Start of Block
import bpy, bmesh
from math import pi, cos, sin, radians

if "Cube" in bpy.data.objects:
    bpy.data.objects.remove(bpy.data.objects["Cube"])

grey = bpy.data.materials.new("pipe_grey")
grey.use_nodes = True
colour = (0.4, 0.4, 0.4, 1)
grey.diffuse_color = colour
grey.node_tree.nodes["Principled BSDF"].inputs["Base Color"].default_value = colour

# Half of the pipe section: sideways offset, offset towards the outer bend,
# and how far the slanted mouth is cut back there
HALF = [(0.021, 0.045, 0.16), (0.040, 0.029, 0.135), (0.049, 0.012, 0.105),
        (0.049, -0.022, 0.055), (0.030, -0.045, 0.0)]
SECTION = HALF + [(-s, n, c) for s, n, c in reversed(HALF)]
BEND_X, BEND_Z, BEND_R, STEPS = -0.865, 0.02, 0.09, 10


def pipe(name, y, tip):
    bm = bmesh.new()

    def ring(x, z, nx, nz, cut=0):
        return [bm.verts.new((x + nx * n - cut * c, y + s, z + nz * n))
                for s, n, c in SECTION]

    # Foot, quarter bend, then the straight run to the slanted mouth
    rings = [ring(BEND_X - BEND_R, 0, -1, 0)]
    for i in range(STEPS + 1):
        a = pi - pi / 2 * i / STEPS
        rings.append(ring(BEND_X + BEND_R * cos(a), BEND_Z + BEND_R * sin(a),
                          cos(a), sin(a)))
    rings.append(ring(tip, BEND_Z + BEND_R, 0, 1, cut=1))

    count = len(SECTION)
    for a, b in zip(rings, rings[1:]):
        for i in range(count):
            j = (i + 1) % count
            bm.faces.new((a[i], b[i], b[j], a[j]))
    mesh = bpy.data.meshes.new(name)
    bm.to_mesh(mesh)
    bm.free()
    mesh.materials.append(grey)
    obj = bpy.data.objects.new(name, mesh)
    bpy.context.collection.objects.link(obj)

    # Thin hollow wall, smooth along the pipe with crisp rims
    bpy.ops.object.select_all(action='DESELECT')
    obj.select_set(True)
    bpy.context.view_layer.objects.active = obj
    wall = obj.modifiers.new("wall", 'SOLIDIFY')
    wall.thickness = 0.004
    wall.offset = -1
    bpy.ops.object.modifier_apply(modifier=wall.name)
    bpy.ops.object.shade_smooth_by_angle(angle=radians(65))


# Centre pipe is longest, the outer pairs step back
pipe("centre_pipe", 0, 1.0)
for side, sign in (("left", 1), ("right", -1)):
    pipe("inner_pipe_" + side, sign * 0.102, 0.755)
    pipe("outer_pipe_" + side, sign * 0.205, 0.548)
End of Block
Start of Block
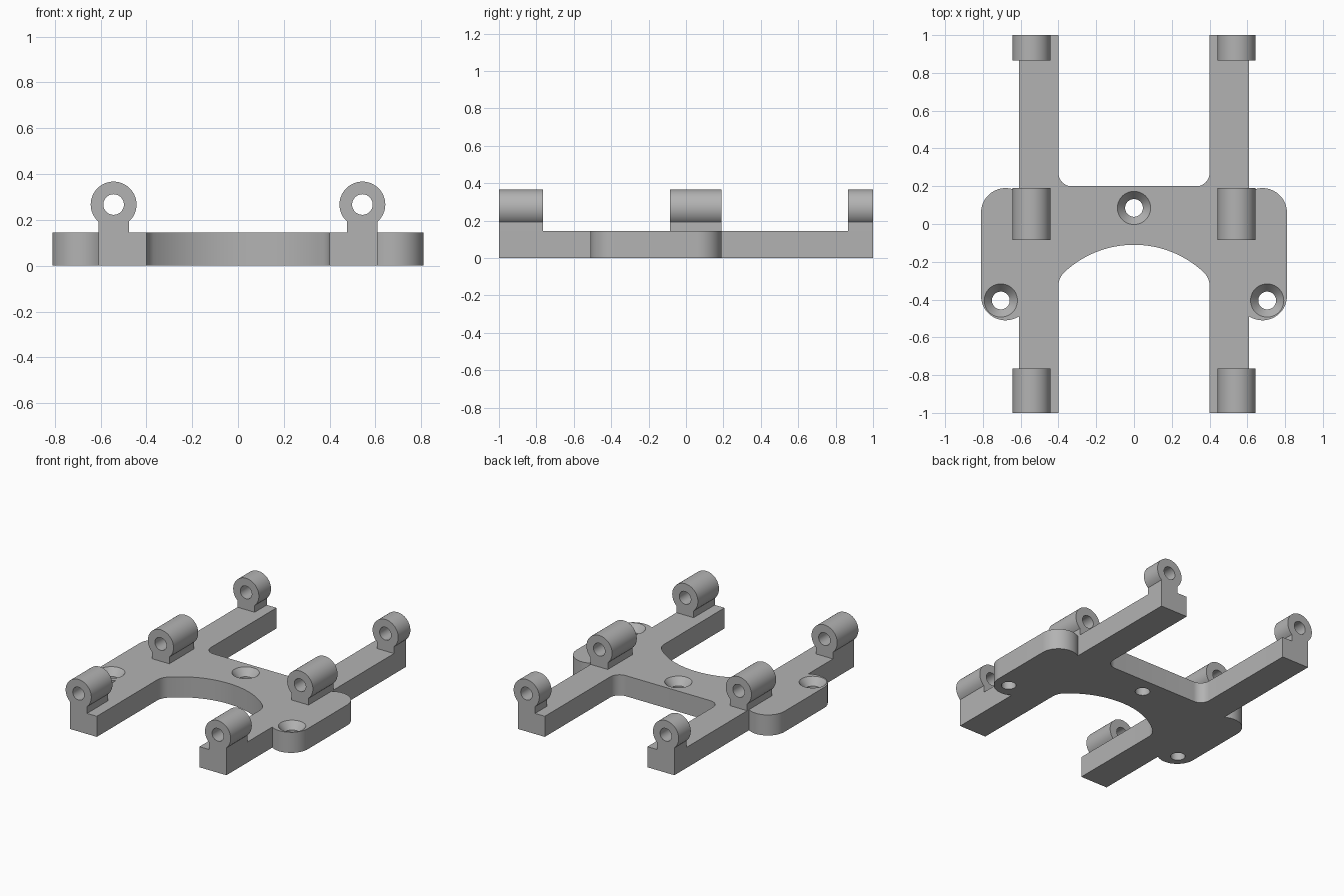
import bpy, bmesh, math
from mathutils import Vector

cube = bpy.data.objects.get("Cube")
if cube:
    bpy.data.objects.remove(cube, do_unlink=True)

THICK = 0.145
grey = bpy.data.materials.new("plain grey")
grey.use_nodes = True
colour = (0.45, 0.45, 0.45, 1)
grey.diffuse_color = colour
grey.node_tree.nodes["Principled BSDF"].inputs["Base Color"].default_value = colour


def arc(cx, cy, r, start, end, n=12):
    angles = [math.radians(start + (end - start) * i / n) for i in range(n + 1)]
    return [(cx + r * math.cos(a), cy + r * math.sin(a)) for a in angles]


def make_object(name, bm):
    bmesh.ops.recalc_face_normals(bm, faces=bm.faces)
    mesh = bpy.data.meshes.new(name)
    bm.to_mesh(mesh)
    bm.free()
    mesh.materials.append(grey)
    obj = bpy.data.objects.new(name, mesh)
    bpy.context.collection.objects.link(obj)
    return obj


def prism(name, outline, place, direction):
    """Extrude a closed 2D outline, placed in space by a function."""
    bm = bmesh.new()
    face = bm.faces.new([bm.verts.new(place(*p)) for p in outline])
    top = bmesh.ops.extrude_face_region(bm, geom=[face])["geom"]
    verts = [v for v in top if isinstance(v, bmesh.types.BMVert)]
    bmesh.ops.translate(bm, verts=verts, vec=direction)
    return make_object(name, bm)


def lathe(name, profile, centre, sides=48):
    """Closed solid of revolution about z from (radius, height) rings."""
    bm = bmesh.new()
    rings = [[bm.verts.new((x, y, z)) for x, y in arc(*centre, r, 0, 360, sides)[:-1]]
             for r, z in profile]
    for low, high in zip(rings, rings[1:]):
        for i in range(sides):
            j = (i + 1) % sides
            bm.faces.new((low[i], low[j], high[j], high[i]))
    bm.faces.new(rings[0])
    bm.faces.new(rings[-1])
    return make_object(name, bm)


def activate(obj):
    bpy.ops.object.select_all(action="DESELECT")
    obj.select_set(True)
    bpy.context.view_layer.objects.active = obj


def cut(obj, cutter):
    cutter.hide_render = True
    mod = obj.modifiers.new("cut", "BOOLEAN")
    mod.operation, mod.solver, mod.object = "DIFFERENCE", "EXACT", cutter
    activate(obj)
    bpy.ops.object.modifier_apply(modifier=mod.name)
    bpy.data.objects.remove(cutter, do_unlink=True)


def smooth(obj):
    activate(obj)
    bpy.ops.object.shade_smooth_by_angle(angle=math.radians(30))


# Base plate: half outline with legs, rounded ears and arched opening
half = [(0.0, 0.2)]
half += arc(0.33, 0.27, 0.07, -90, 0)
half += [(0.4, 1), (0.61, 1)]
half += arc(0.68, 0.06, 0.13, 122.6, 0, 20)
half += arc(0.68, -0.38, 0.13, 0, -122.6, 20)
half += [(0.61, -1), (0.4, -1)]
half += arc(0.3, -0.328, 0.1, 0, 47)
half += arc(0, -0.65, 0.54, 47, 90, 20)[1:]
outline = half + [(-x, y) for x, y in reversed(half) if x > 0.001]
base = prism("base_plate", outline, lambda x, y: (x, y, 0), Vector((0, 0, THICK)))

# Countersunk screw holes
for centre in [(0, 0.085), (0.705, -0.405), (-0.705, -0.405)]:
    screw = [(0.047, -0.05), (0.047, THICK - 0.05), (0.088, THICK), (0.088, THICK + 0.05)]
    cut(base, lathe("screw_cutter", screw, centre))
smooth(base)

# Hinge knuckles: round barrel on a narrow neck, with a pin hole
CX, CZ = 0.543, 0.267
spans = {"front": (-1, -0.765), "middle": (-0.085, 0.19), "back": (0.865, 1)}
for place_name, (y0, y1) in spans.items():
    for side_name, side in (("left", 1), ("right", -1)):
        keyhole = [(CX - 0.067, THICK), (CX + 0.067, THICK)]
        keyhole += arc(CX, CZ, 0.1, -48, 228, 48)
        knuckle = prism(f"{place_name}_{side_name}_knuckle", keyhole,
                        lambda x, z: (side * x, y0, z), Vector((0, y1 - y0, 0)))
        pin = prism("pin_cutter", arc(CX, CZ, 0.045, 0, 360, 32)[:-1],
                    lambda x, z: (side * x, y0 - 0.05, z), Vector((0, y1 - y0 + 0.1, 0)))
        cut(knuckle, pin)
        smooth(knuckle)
End of Block
Start of Block
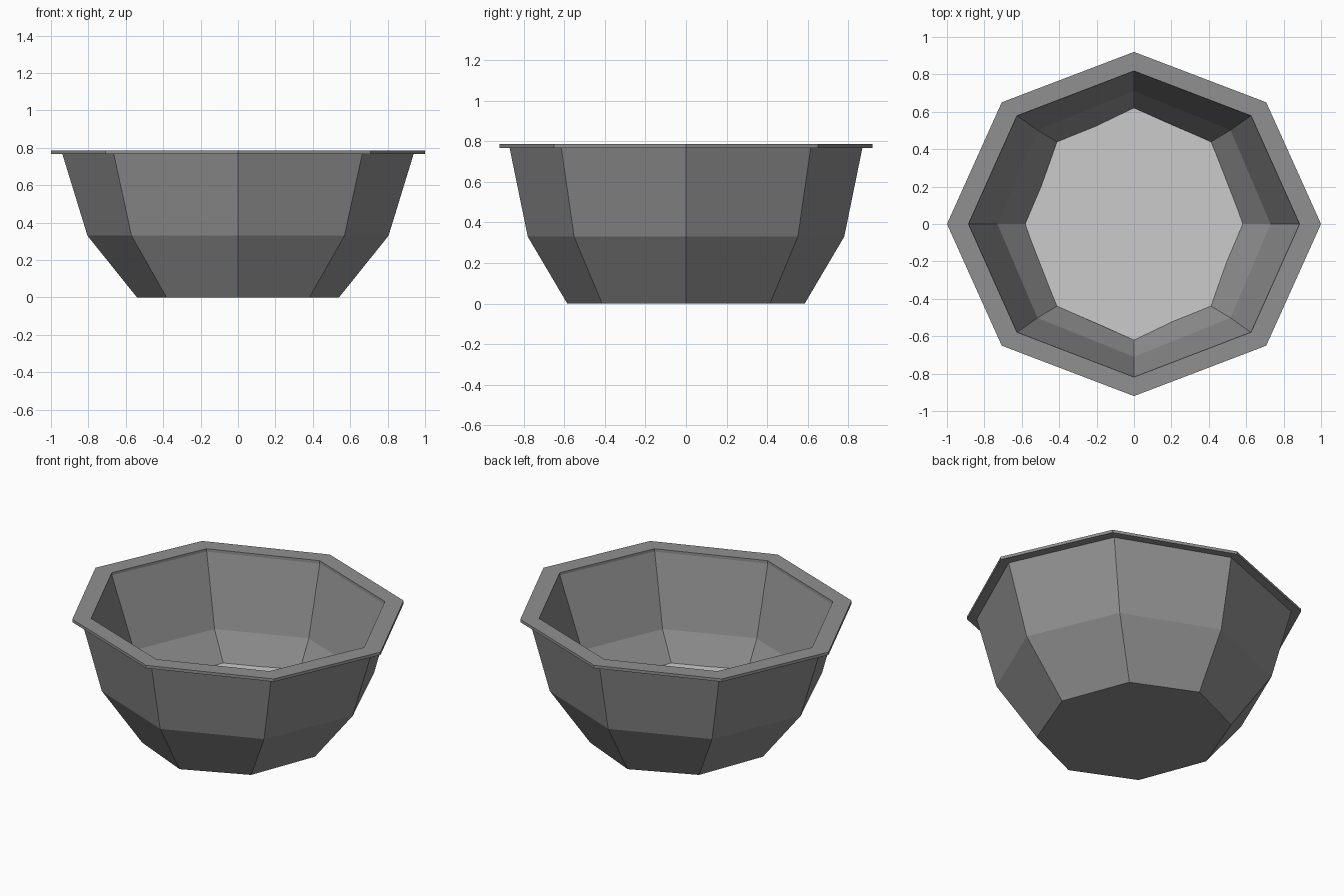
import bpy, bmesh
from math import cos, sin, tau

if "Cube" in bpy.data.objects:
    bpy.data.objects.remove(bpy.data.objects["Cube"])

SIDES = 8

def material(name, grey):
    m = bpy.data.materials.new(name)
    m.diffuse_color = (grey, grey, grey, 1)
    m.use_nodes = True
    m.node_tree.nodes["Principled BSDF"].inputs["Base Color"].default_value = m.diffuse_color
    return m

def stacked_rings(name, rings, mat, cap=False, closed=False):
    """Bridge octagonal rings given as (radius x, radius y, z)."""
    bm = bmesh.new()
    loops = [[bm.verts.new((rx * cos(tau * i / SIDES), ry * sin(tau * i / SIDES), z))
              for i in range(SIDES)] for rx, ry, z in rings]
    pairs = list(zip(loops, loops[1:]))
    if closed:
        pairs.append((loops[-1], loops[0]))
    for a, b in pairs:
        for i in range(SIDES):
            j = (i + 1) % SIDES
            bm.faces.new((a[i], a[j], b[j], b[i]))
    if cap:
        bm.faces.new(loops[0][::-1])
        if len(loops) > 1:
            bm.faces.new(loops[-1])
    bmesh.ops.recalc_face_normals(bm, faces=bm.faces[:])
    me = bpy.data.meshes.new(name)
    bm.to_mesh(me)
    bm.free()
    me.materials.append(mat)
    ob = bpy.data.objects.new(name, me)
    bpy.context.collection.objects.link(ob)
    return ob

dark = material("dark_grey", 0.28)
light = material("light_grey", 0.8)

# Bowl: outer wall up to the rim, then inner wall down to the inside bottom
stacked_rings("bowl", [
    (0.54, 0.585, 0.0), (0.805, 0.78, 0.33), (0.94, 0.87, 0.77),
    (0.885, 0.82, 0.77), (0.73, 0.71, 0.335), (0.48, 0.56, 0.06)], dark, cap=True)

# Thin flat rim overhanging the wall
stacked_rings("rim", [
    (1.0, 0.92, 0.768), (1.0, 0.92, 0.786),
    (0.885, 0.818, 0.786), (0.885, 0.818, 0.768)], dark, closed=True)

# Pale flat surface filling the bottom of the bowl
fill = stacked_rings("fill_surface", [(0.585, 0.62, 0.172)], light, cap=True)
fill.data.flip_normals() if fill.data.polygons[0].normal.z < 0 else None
End of Block
Working from the data above, extract solely the lines from the one containing "bm.faces.new(loops[0][::-1])" through the one containing "fill.data.flip_normals() if fill.data.polygons[0].normal.z", exactly as they appear, both included.

        bm.faces.new(loops[0][::-1])
        if len(loops) > 1:
            bm.faces.new(loops[-1])
    bmesh.ops.recalc_face_normals(bm, faces=bm.faces[:])
    me = bpy.data.meshes.new(name)
    bm.to_mesh(me)
    bm.free()
    me.materials.append(mat)
    ob = bpy.data.objects.new(name, me)
    bpy.context.collection.objects.link(ob)
    return ob

dark = material("dark_grey", 0.28)
light = material("light_grey", 0.8)

# Bowl: outer wall up to the rim, then inner wall down to the inside bottom
stacked_rings("bowl", [
    (0.54, 0.585, 0.0), (0.805, 0.78, 0.33), (0.94, 0.87, 0.77),
    (0.885, 0.82, 0.77), (0.73, 0.71, 0.335), (0.48, 0.56, 0.06)], dark, cap=True)

# Thin flat rim overhanging the wall
stacked_rings("rim", [
    (1.0, 0.92, 0.768), (1.0, 0.92, 0.786),
    (0.885, 0.818, 0.786), (0.885, 0.818, 0.768)], dark, closed=True)

# Pale flat surface filling the bottom of the bowl
fill = stacked_rings("fill_surface", [(0.585, 0.62, 0.172)], light, cap=True)
fill.data.flip_normals() if fill.data.polygons[0].normal.z < 0 else None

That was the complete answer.